When Tony Salerno was diagnosed with Stage 4 High Risk Neuroblastoma at 2-years-old, the national treatment success rate was 30 percent.
Seven years later, young Tony is past his diagnoses, with no evidence of disease.
“Due to the very nature of some of his treatment protocol, Tony is at a higher risk than the average child for developing a secondary cancer. We were told that the risk of developing a secondary cancer is now equal to the risk of the initial cancer returning,” Tony’s parents Karen and Tony Salerno said.
While monitoring his health, young Tony works as an ambassador for Alex’s Lemonade Stand and is currently participating in Northwestern Mutual’s “Heroes for a Cure” program to raise awareness for the lack of funding in pediatric cancer research.
“I think research can help kids like me by finding new treatments and cures for cancer. And by doing that, kids can live a happy, healthy life,” Tony said.
Northwestern Mutual’s Facebook campaign allows Facebook fans to share Ton’y story, a short video detailing the need for pediatric cancer research. For every share, Northwestern Mutual will donate $2 to the cause, partnered with Alex’s Lemonade Stand.
According to a news release from Northwestern Mutual, “New survey findings show that more than 90 percent of childhood cancer researchers feel lack of research funds is the number one obstacle to finding better treatments and cures for childhood cancer, which is the leading cause of death by disease in children 15 and under in the U.S.”
Tony was treated at Children’s Hospital of Philadelphia by Dr. Mike Hogarty, who also appears in the fundraising video.
“His primary oncologist became our source of strength, knowledge, information and more. He was part doctor, part teacher, part therapist and part friend. We drew as much strength from him as he did from Tony.”
Tony’s treatments may have rid him of cancer, but the long term side effects mean Tony still visits the Children’s Hospital often.

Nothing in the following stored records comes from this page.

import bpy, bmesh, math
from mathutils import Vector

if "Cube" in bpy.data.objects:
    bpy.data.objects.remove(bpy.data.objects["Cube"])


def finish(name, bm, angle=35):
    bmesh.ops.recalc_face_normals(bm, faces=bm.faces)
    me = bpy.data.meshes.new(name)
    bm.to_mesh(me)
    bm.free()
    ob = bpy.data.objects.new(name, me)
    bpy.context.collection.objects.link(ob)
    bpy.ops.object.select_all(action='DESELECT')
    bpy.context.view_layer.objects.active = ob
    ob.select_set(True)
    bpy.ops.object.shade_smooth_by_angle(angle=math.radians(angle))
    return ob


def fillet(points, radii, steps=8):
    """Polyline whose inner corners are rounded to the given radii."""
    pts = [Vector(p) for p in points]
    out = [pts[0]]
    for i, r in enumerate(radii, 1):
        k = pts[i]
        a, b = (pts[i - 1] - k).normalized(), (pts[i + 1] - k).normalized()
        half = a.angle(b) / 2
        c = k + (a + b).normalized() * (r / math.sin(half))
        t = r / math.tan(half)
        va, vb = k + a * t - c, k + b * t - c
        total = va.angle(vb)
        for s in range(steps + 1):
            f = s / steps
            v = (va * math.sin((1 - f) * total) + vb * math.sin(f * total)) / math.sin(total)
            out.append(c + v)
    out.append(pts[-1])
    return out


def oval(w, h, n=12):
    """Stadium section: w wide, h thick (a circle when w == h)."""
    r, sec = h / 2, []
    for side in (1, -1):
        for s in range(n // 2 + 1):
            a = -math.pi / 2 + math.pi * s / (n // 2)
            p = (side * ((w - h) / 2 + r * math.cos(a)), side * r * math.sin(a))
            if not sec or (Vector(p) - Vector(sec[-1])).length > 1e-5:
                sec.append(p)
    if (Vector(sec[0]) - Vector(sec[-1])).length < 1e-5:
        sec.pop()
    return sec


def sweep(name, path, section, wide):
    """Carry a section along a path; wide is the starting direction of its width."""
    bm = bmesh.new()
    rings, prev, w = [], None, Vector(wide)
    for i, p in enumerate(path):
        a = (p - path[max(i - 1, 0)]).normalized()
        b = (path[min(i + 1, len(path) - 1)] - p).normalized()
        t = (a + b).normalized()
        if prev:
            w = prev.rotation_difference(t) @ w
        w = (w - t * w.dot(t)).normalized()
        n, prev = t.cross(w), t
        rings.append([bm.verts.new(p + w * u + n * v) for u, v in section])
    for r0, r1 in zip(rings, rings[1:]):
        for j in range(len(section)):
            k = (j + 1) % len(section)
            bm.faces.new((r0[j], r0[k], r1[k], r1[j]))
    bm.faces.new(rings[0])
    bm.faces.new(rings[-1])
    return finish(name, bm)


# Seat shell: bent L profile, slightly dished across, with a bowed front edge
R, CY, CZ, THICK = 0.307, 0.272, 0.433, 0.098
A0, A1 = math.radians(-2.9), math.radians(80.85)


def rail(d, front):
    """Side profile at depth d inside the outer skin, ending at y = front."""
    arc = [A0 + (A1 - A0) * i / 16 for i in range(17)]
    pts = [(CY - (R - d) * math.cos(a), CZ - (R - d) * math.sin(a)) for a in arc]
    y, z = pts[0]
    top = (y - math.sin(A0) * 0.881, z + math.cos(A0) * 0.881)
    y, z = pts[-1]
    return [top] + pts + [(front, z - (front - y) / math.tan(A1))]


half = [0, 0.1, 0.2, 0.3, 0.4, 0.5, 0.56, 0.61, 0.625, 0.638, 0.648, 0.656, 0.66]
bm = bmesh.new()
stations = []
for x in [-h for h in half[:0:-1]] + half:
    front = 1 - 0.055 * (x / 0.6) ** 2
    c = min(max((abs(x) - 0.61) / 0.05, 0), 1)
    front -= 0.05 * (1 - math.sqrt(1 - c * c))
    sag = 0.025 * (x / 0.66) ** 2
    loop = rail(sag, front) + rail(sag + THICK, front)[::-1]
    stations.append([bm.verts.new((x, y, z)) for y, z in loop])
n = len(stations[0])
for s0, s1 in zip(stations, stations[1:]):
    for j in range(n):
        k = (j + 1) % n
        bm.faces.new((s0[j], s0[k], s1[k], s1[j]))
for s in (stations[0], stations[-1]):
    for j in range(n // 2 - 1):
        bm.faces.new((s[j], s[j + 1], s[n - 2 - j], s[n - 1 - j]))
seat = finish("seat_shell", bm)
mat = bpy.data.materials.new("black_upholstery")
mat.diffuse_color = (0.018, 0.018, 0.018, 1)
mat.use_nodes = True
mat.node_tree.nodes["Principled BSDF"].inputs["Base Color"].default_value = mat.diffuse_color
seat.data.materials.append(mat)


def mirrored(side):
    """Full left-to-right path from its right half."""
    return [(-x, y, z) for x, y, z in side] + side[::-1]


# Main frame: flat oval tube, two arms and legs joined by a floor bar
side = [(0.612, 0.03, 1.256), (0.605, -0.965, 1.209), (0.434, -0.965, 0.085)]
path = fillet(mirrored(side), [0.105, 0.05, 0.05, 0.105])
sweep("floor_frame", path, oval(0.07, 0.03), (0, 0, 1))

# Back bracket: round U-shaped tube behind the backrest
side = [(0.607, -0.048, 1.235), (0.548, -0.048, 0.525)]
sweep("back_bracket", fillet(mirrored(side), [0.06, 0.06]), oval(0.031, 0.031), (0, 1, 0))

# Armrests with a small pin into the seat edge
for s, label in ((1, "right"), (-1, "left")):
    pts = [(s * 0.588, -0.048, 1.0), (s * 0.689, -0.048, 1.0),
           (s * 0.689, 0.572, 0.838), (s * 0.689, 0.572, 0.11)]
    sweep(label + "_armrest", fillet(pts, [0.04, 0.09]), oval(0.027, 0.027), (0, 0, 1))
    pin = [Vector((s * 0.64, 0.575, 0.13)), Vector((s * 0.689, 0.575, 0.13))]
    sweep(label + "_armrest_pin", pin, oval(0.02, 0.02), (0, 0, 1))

Mr. and Mrs. Salerno said Tony is followed by seven different departments, including oncology, endocrinology, nephrology, cardiology, ophthalmology and audiology. During treatment, one of Tony’s kidneys shut down leaving him with kidney disease and hypertension and left him with hearing loss; and radiation caused Tony to develop cataracts in both eyes.
Recently, Tony developed gallstones and kidney stones as well.
“Luckily he is asymptomatic but it's just one more reminder that our treatment journey is far from over,” Mr. and Mrs. Salerno said.
Through all of the hospital visits, the Salerno’s said they witnessed other families experiencing the same things, all justifiably scared. Through it all, the family was surrounded by loved ones.
“My daughter was born the same week that Tony was diagnosed. We had family that stepped in to help take care of her when we were at the hospital with Tony.”
Today, when Tony isn’t working for the cause, he enjoys most things a typical 10-year-old would enjoy. He loves gym, art and computer lab at Indian Hill School. He’s a black belt in karate and enjoys being a Cub Scout.
Unlike most people his age, Tony loves public speaking, and sharing his story to benefit Alex’s Lemonade Stand.
“We are so very proud of Tony for all he has accomplished in his young life. We are inspired by him everyday and if getting his story out there inspires more people, then we are very happy to participate in as many campaigns as we can!”
To help Tony raise money for pediatric cancer, visit the Northwestern Mutual Heroes for a Cure Facebook page and share the video. Every share means $2 for Alex’s Lemonade Stand and pediatric cancer research.